### RECORDS PROVIDED
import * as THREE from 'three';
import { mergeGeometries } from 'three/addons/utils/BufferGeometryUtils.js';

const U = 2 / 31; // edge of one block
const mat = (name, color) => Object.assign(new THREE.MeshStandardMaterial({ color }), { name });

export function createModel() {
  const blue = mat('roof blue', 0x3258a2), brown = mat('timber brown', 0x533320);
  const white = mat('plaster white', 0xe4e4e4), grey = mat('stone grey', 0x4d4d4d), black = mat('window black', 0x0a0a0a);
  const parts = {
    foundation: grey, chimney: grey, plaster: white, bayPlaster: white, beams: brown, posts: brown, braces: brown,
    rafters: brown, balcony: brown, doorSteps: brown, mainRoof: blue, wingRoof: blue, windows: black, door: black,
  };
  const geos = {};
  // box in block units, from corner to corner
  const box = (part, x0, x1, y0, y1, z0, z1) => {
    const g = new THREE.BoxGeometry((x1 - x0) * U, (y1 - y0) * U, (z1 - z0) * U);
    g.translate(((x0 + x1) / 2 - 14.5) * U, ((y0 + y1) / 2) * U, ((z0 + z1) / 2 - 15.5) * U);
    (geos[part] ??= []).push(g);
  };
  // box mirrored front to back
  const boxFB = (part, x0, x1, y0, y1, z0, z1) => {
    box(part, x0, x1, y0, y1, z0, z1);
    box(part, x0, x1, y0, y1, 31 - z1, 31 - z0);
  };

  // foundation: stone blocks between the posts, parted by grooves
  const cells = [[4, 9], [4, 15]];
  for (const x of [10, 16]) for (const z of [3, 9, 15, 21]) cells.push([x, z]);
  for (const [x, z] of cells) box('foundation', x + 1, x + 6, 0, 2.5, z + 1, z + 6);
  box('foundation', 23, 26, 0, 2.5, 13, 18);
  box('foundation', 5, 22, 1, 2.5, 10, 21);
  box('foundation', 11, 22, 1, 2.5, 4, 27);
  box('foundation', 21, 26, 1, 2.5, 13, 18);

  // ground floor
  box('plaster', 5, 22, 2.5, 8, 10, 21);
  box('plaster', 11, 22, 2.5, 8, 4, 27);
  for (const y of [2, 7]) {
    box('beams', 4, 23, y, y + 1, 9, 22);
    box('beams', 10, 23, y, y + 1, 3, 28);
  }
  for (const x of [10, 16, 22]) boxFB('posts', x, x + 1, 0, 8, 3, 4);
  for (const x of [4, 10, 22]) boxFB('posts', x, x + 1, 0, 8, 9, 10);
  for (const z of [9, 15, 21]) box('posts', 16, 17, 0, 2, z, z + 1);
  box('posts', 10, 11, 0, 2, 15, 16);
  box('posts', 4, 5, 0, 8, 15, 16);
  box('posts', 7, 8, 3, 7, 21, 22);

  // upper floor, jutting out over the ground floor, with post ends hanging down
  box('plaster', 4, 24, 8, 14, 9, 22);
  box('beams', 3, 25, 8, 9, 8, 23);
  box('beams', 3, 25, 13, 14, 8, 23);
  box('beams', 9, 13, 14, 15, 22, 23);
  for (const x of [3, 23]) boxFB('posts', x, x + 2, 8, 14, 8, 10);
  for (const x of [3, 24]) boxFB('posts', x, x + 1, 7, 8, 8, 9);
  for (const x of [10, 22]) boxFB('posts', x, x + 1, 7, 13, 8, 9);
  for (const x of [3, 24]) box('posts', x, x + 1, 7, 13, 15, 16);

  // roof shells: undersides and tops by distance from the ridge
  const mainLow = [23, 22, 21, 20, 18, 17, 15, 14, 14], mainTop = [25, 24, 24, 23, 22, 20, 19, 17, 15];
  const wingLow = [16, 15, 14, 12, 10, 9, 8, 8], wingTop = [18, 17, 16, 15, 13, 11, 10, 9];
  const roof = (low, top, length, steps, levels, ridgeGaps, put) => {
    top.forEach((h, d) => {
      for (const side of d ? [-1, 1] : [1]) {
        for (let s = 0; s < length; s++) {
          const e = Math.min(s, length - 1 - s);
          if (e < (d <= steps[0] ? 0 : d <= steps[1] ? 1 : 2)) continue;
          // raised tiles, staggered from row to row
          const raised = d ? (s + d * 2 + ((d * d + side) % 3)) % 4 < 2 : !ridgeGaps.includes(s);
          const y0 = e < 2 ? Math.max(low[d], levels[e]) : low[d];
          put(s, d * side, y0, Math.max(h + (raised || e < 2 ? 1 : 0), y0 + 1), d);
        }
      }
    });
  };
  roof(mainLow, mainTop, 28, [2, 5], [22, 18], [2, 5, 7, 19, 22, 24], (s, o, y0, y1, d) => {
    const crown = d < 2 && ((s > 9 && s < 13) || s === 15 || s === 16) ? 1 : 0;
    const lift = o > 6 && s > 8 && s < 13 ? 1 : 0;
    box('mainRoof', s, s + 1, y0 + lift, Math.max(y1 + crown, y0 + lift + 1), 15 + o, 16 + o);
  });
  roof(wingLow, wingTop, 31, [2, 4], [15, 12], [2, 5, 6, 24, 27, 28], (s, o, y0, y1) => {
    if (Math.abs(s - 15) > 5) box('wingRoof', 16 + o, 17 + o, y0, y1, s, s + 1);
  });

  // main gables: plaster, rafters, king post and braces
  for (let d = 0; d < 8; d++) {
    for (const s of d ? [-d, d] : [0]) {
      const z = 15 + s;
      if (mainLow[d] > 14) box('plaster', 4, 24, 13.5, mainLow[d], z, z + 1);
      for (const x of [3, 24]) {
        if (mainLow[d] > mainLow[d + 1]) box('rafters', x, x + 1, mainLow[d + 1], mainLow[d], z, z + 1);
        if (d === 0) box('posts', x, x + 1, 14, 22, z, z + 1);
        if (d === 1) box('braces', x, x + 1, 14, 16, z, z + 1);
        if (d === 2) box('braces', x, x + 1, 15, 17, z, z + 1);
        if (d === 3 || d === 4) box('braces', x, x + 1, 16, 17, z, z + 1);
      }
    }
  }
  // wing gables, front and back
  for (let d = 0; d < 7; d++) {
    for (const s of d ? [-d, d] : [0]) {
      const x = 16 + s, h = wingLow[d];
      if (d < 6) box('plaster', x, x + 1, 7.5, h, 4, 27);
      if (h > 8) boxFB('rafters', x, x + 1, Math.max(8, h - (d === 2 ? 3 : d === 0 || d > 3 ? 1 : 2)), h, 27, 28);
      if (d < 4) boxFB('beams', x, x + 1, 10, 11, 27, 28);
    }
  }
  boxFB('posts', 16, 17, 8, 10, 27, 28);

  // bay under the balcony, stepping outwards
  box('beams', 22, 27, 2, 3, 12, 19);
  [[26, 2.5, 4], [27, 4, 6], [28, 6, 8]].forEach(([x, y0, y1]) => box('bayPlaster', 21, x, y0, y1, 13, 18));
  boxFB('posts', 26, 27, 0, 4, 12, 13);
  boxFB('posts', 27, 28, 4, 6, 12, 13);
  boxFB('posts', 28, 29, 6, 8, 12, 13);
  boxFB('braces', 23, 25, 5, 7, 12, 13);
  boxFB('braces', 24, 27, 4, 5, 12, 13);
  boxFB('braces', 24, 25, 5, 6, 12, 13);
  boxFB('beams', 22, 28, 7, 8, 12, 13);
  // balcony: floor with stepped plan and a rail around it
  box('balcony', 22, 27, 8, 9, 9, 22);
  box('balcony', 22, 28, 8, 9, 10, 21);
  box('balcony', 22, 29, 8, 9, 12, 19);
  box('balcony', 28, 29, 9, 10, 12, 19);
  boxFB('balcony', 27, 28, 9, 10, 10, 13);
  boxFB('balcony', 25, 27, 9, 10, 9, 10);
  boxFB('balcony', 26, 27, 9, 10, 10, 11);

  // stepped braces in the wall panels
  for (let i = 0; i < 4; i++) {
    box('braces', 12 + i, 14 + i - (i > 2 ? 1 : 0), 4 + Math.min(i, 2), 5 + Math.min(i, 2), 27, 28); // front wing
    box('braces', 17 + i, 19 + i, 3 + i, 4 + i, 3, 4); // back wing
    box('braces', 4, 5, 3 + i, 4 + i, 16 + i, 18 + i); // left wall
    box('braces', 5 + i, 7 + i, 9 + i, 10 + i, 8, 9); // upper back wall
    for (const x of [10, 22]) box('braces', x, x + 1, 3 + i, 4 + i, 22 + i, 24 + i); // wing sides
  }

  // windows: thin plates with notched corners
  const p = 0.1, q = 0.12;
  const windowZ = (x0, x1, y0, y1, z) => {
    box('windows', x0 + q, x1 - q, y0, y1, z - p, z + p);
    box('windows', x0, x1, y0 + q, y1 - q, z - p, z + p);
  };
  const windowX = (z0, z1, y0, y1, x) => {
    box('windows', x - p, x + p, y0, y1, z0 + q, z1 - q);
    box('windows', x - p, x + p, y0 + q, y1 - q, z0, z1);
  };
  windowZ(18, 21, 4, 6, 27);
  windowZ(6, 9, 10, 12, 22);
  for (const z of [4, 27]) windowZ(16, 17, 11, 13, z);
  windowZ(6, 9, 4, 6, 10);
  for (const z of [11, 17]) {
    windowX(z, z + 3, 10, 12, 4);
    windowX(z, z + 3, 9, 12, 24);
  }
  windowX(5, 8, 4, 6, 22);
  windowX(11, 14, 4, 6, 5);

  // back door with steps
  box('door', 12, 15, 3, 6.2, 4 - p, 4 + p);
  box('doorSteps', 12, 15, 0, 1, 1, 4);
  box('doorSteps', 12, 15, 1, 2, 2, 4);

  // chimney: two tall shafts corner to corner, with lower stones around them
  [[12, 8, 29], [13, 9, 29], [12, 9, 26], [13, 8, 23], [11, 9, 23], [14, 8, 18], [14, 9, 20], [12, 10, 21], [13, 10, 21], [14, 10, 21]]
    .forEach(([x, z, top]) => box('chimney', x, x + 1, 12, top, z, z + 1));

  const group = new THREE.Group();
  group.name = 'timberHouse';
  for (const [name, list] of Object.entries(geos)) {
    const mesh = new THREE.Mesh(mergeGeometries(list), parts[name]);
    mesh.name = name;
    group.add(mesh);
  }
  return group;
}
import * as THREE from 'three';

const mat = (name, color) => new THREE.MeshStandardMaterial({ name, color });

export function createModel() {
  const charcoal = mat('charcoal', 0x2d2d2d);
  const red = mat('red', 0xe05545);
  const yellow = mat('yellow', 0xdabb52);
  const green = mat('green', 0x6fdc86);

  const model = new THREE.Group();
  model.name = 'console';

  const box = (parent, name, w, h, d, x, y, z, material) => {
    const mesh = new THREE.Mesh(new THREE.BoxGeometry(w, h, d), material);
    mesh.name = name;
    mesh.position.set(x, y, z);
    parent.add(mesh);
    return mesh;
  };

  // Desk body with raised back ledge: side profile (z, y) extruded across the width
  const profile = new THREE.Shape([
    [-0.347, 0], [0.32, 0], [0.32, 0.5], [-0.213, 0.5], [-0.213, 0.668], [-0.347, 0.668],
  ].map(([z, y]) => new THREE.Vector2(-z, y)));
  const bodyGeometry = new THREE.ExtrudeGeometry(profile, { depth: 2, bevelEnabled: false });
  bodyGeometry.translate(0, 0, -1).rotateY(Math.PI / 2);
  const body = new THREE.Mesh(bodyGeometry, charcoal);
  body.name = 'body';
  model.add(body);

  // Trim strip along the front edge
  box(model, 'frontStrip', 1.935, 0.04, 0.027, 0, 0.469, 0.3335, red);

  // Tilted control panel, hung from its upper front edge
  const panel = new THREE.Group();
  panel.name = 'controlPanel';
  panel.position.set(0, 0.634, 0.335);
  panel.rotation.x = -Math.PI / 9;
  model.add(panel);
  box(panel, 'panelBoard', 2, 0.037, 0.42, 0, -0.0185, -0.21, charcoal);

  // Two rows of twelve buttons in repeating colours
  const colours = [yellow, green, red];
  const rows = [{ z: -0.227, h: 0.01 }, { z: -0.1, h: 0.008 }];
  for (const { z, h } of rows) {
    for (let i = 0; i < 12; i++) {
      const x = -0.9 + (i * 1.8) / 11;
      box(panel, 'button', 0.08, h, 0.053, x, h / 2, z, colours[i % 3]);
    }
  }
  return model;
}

### REQUIRED ACTION
Output should match, line for line, the stretch of the material above from the line holding "if (Math.abs(s - 15)" through the line holding "if (d < 6) box('plaster', x, x".

### ANSWER SPACE
    if (Math.abs(s - 15) > 5) box('wingRoof', 16 + o, 17 + o, y0, y1, s, s + 1);
  });

  // main gables: plaster, rafters, king post and braces
  for (let d = 0; d < 8; d++) {
    for (const s of d ? [-d, d] : [0]) {
      const z = 15 + s;
      if (mainLow[d] > 14) box('plaster', 4, 24, 13.5, mainLow[d], z, z + 1);
      for (const x of [3, 24]) {
        if (mainLow[d] > mainLow[d + 1]) box('rafters', x, x + 1, mainLow[d + 1], mainLow[d], z, z + 1);
        if (d === 0) box('posts', x, x + 1, 14, 22, z, z + 1);
        if (d === 1) box('braces', x, x + 1, 14, 16, z, z + 1);
        if (d === 2) box('braces', x, x + 1, 15, 17, z, z + 1);
        if (d === 3 || d === 4) box('braces', x, x + 1, 16, 17, z, z + 1);
      }
    }
  }
  // wing gables, front and back
  for (let d = 0; d < 7; d++) {
    for (const s of d ? [-d, d] : [0]) {
      const x = 16 + s, h = wingLow[d];
      if (d < 6) box('plaster', x, x + 1, 7.5, h, 4, 27);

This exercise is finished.